[Dataset records — start]

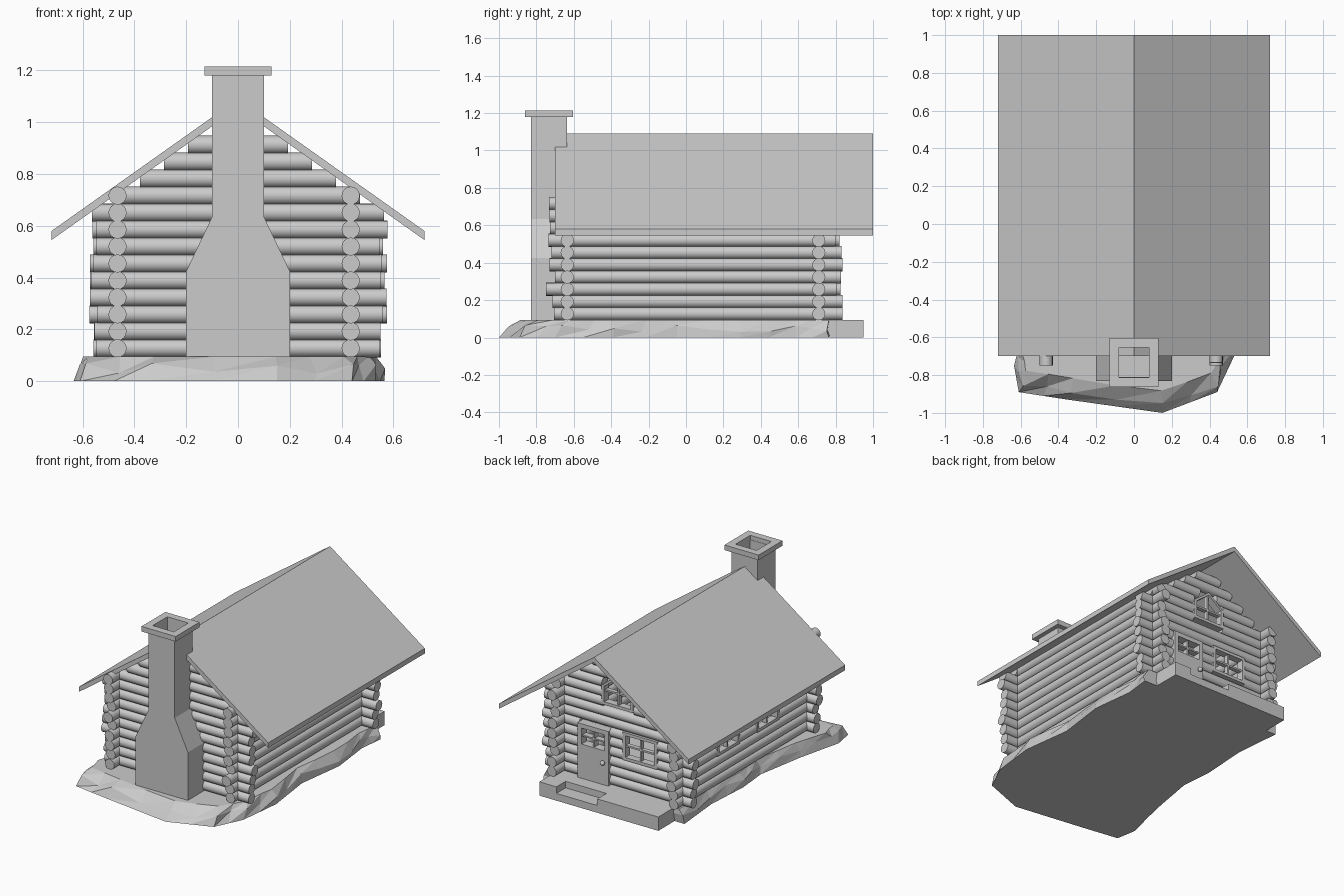
import bpy, bmesh, random
from math import radians, pi
from mathutils import Matrix, Vector

if "Cube" in bpy.data.objects:
    bpy.data.objects.remove(bpy.data.objects["Cube"])

random.seed(4)
R, PITCH = 0.035, 0.0655
LEFT, RIGHT, FRONT, BACK = -0.465, 0.435, -0.635, 0.71
BASE = 0.095


def finish(name, bm, smooth=False):
    bmesh.ops.recalc_face_normals(bm, faces=bm.faces[:])
    me = bpy.data.meshes.new(name)
    bm.to_mesh(me)
    bm.free()
    ob = bpy.data.objects.new(name, me)
    bpy.context.collection.objects.link(ob)
    if smooth:
        bpy.ops.object.select_all(action='DESELECT')
        ob.select_set(True)
        bpy.context.view_layer.objects.active = ob
        bpy.ops.object.shade_smooth_by_angle(angle=radians(35))
    return ob


def add_box(bm, x, y, z):
    c = Vector(((x[0] + x[1]) / 2, (y[0] + y[1]) / 2, (z[0] + z[1]) / 2))
    s = (x[1] - x[0], y[1] - y[0], z[1] - z[0], 1)
    bmesh.ops.create_cube(bm, size=1, matrix=Matrix.Translation(c) @ Matrix.Diagonal(s))


def boxes(name, *dims):
    bm = bmesh.new()
    for d in dims:
        add_box(bm, *d)
    return finish(name, bm)


def prism(name, pts, y0, y1):
    bm = bmesh.new()
    f = bm.faces.new([bm.verts.new((x, y0, z)) for x, z in pts])
    ext = bmesh.ops.extrude_face_region(bm, geom=[f])['geom']
    bmesh.ops.translate(bm, vec=(0, y1 - y0, 0), verts=[v for v in ext if isinstance(v, bmesh.types.BMVert)])
    bm.faces.ensure_lookup_table()
    return finish(name, bm)


def frame(name, pts, t, d0, d1, place, mullions=()):
    """Ring-shaped frame around a convex outline; place(u, depth, v) maps to space."""
    us, vs = [p[0] for p in pts], [p[1] for p in pts]
    cu, cv = (min(us) + max(us)) / 2, (min(vs) + max(vs)) / 2
    ku = 1 - 2 * t / (max(us) - min(us))
    kv = 1 - 2 * t / (max(vs) - min(vs))
    inner = [(cu + (u - cu) * ku, cv + (v - cv) * kv) for u, v in pts]
    bm = bmesh.new()
    loops = [[bm.verts.new((u, d, v)) for u, v in ring]
             for ring, d in ((pts, d0), (pts, d1), (inner, d1), (inner, d0))]
    n = len(pts)
    for k in range(4):
        a, b = loops[k], loops[(k + 1) % 4]
        for i in range(n):
            bm.faces.new((a[i], a[(i + 1) % n], b[(i + 1) % n], b[i]))
    for u, v in mullions:
        add_box(bm, u, (d0 + 0.01, d1 - 0.01), v)
    for v in bm.verts:
        v.co = place(*v.co)
    return finish(name, bm)


def rect(u0, u1, v0, v1):
    return [(u0, v0), (u1, v0), (u1, v1), (u0, v1)]


def add_log(bm, axis, a, b, other, z, holes):
    """One log from a to b, left out where a window or door sits."""
    spans = [(a, b)]
    for h0, h1, z0, z1 in holes:
        if z0 < z < z1:
            spans = [s for p, q in spans for s in ((p, min(q, h0)), (max(p, h1), q)) if s[1] - s[0] > 0.01]
    for p, q in spans:
        m = (p + q) / 2
        if axis == 'X':
            mat = Matrix.Translation((m, other, z)) @ Matrix.Rotation(pi / 2, 4, 'Y')
        else:
            mat = Matrix.Translation((other, m, z)) @ Matrix.Rotation(pi / 2, 4, 'X')
        bmesh.ops.create_cone(bm, cap_ends=True, segments=16, radius1=R, radius2=R, depth=q - p, matrix=mat)


# Log walls: gable walls run up under the roof, side walls have ten courses
back_holes = [(0.06, 0.295, 0.0, 0.47), (-0.30, -0.04, 0.31, 0.49),
              (-0.12, 0.12, 0.64, 0.80), (-0.07, 0.07, 0.80, 0.86)]
left_holes = [(0.13, 0.37, 0.31, 0.49), (-0.30, -0.06, 0.31, 0.49)]
for name, y, holes in (('front_wall_logs', FRONT, []), ('back_wall_logs', BACK, back_holes)):
    bm = bmesh.new()
    for i in range(14):
        z = 0.127 + i * PITCH
        lim = (1.05 - z) / 0.708
        add_log(bm, 'X', max(-random.uniform(0.54, 0.575), -lim), min(random.uniform(0.545, 0.58), lim), y, z, holes)
    finish(name, bm, True)
for name, x, holes in (('left_wall_logs', LEFT, left_holes), ('right_wall_logs', RIGHT, [])):
    bm = bmesh.new()
    for i in range(10):
        add_log(bm, 'Y', random.uniform(-0.75, -0.70), random.uniform(0.79, 0.84), x, 0.127 + i * PITCH, holes)
    finish(name, bm, True)

# Roof
prism('roof', [(0, 1.09), (0.72, 0.58), (0.72, 0.545), (0, 1.055), (-0.72, 0.545), (-0.72, 0.58)], -0.70, 1.0)

# Chimney with tapered shoulders, open flue and cap
half = [(0.2, BASE - 0.01), (0.2, 0.425), (0.1, 0.635), (0.1, 1.185)]
chimney = prism('chimney', half + [(-x, z) for x, z in reversed(half)], -0.83, -0.635)
flue = boxes('flue_cutter', ((-0.08, 0.08), (-0.81, -0.653), (0.9, 1.3)))
flue.hide_render = True
flue.hide_set(True)
mod = chimney.modifiers.new('flue', 'BOOLEAN')
mod.object = flue
mod.solver = 'EXACT'
frame('chimney_cap', rect(-0.13, 0.13, -0.862, -0.603), 0.05, 1.18, 1.215, lambda u, d, v: (u, v, d))

# Windows
def window(name, u0, u1, v0, v1, place):
    cu, cv = (u0 + u1) / 2, (v0 + v1) / 2
    frame(name, rect(u0, u1, v0, v1), 0.02, 0, 0.05, place,
          [((cu - 0.006, cu + 0.006), (v0 + 0.01, v1 - 0.01)), ((u0 + 0.01, u1 - 0.01), (cv - 0.006, cv + 0.006))])


def on_back(u, d, v):
    return (u, BACK - 0.015 + d, v)


def on_left(u, d, v):
    return (LEFT + 0.015 - d, u, v)


window('back_window', -0.30, -0.04, 0.30, 0.49, on_back)
window('left_window_rear', 0.13, 0.37, 0.30, 0.49, on_left)
window('left_window_front', -0.30, -0.06, 0.30, 0.49, on_left)
frame('gable_window', [(-0.12, 0.64), (0.12, 0.64), (0.12, 0.77), (0, 0.865), (-0.12, 0.77)], 0.02, 0, 0.05, on_back,
      [((-0.006, 0.006), (0.65, 0.85)), ((-0.11, 0.11), (0.73, 0.742))])

# Door: lower panel, glazed top and knob
boxes('door_panel', ((0.06, 0.295), (0.70, 0.757), (BASE - 0.005, 0.30)))
frame('door_glazing', rect(0.06, 0.295, 0.30, 0.47), 0.03, 0, 0.062, on_back,
      [((0.172, 0.183), (0.32, 0.45)), ((0.08, 0.28), (0.38, 0.39))])
bm = bmesh.new()
bmesh.ops.create_uvsphere(bm, u_segments=12, v_segments=8, radius=0.016, matrix=Matrix.Translation((0.095, 0.772, 0.25)))
finish('door_knob', bm, True)

# Porch with a sunken step in front of the door
boxes('porch', ((-0.455, 0.01), (0.72, 0.95), (0, BASE)), ((0.32, 0.45), (0.72, 0.95), (0, BASE)),
      ((0.01, 0.32), (0.72, 0.85), (0, BASE)))
boxes('door_step', ((0.01, 0.32), (0.85, 0.95), (0, 0.05)))

# Rough stone base: faceted rings between a wide foot and a flat top
foot = [(-0.61, -0.89), (-0.35, -0.93), (0.15, -1.0), (0.44, -0.89), (0.53, -0.70), (0.565, -0.4),
        (0.52, -0.05), (0.565, 0.3), (0.53, 0.6), (0.55, 0.78), (-0.53, 0.79), (-0.5, 0.45),
        (-0.52, 0.12), (-0.50, -0.1), (-0.56, -0.45), (-0.635, -0.75)]
ring = []
for i, p in enumerate(foot):
    q = foot[(i + 1) % len(foot)]
    ring += [p, ((p[0] + q[0]) / 2, (p[1] + q[1]) / 2)]
bm = bmesh.new()
rings = []
for z, kx, ky, jit in ((0, 1, 1, 0), (0.05, 0.985, 0.95, 0.015), (BASE, 0.94, 0.88, 0.008)):
    rings.append([bm.verts.new((x * kx + random.uniform(-jit, jit),
                                y * (ky if y < -0.5 else 0.98) + random.uniform(-jit, jit),
                                z + (random.uniform(-0.02, 0.02) if z == 0.05 else 0))) for x, y in ring])
for a, b in zip(rings, rings[1:]):
    for i in range(len(ring)):
        j = (i + 1) % len(ring)
        bm.faces.new((a[i], a[j], b[j]))
        bm.faces.new((a[i], b[j], b[i]))
bm.faces.new(rings[0])
bm.faces.new(rings[-1])
finish('stone_base', bm)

[Dataset records — finish]

● **Problem**: Which lines of the records above contain the word "loops"? Report each one.

● **Worked solution**:
    loops = [[bm.verts.new((u, d, v)) for u, v in ring]
        a, b = loops[k], loops[(k + 1) % 4]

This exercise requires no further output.